Excessive use of force cases are hard to win. The law simply favors the police here and with other criminal and state tort liability issues for the misuse of force. Moreover, public fears of crime complicate matters. So does racism, especially in situations with mostly white officers -- and often mostly white prosecutors, judges and juries -- and people of color as victims. But another reason why these cases are hard to win is that the law determines excessive force from the perspective of the police officer, not the victim. Few juries are willing or able to second-guess a cop.

The point is that the law on use of force-including deadly force-has arguably so tipped in favor of the police that it is almost impossible to win a case against them, as can be seen in the recent Baltimore trials against officers accused of killing Freddie Gray.

If the law were not enough in terms of empowering the police to stop and shoot then the rise of for-profit policing had given an economic incentive to do that. Specifically, again over the last 25 or more years the courts have sanctioned civil forfeiture laws which allow the police to confiscate and sell assets of those convicted of crimes. In addition, many cities, such as in Ferguson, Missouri as we learned last year, heavily depend on the revenue generated by routine traffic stops and fines to pay for cities services, including police salaries. In Minnesota, traffic fines are a part of general revenue that the state and many cities often depend upon as sources of revenue. Simply put, the more people whom you stop and ticket the more money you generate for a state or local government.
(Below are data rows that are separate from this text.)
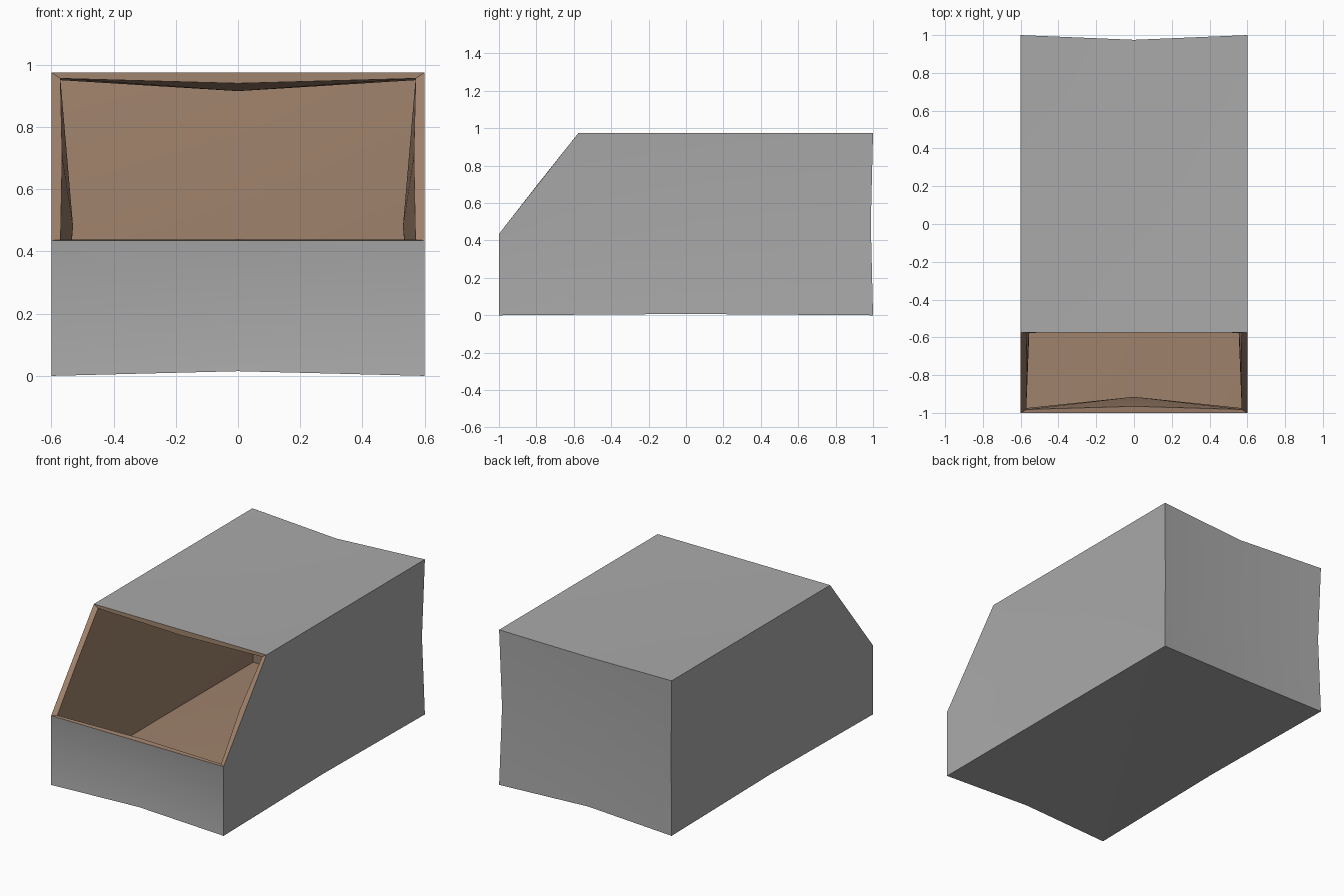
import bpy, bmesh
from mathutils import Vector

if "Cube" in bpy.data.objects:
    bpy.data.objects.remove(bpy.data.objects["Cube"])

W, TOP = 0.6, 0.975


def material(name, color):
    m = bpy.data.materials.new(name)
    m.diffuse_color = (*color, 1)
    m.use_nodes = True
    m.node_tree.nodes["Principled BSDF"].inputs["Base Color"].default_value = m.diffuse_color
    return m


# Corners of the open bin: side profile as (y, z)
profile = [(-1, 0), (-1, 0.435), (-0.575, TOP), (1, TOP), (1, 0)]
L = [Vector((-W, y, z)) for y, z in profile]
R = [Vector((W, y, z)) for y, z in profile]

# Inward sag of edge midpoints, looked up by the two corners
sag = {}


def add_sag(a, b, offset):
    sag[frozenset((a.to_tuple(3), b.to_tuple(3)))] = Vector(offset)


add_sag(L[0], R[0], (0, 0.015, 0.015))
add_sag(L[3], R[3], (0, -0.025, -0.02))
add_sag(L[4], R[4], (0, -0.025, 0.015))
for side, s in ((L, 1), (R, -1)):
    add_sag(side[3], side[4], (s * 0.012, -0.012, 0))
    add_sag(side[4], side[0], (s * 0.007, 0, 0.007))

bm = bmesh.new()


def panel(corners, center):
    """Sagging panel: one quad per corner around a sunken center."""
    n = len(corners)
    mids = []
    for i in range(n):
        a, b = corners[i], corners[(i + 1) % n]
        key = frozenset((a.to_tuple(3), b.to_tuple(3)))
        mids.append((a + b) / 2 + sag.get(key, Vector()))
    for i in range(n):
        pts = [Vector(center), mids[i - 1], corners[i], mids[i]]
        bm.faces.new([bm.verts.new(p) for p in pts])


# Five closed panels; the slanted front stays open
panel([L[0], R[0], R[1], L[1]], (0, -0.95, 0.22))         # front
panel([L[2], R[2], R[3], L[3]], (0, 0.21, 0.95))          # top
panel([R[4], L[4], L[3], R[3]], (0, 0.955, 0.4875))       # back
panel([L[4], R[4], R[0], L[0]], (0, 0, 0.035))            # bottom
panel([R[0], R[4], R[3], R[2], R[1]], (W - 0.035, 0.05, 0.48))
panel([L[0], L[1], L[2], L[3], L[4]], (-W + 0.035, 0.05, 0.48))

bmesh.ops.remove_doubles(bm, verts=bm.verts[:], dist=0.0005)
bmesh.ops.recalc_face_normals(bm, faces=bm.faces[:])
# make sure the normals point outward
top_face = max(bm.faces, key=lambda f: f.calc_center_median().z)
if top_face.normal.z < 0:
    bmesh.ops.reverse_faces(bm, faces=bm.faces[:])

mesh = bpy.data.meshes.new("open_bin")
bm.to_mesh(mesh)
bm.free()
bin_obj = bpy.data.objects.new("open_bin", mesh)
bpy.context.collection.objects.link(bin_obj)
mesh.materials.append(material("grey_outside", (0.40, 0.40, 0.40)))
mesh.materials.append(material("brown_inside", (0.35, 0.225, 0.15)))

# Wall thickness, with brown inside and rim
mod = bin_obj.modifiers.new("walls", 'SOLIDIFY')
mod.thickness = 0.035
mod.offset = -1
mod.use_even_offset = False
mod.material_offset = 1
mod.material_offset_rim = 1
bpy.context.view_layer.objects.active = bin_obj
bin_obj.select_set(True)
bpy.ops.object.modifier_apply(modifier=mod.name)
bpy.ops.object.shade_smooth_by_angle(angle=0.52)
So why do police stop and shoot people like Philando Castile? The law allows them to do both, and there are economic incentives that also encourage this behavior. Yes this behavior is symptomatic of broader racial and class issues that must be addressed. But a good public policy start could begin with taking the financial incentive out of this. In addition, while it was Supreme Court doctrine that gave the legal justification to these stop and search policies, nothing prevents state and local governments or police agencies from implementing more restrictive laws or procedures regarding stops, searches, and uses of force, including adopting better rules regarding police criminal and civil liability.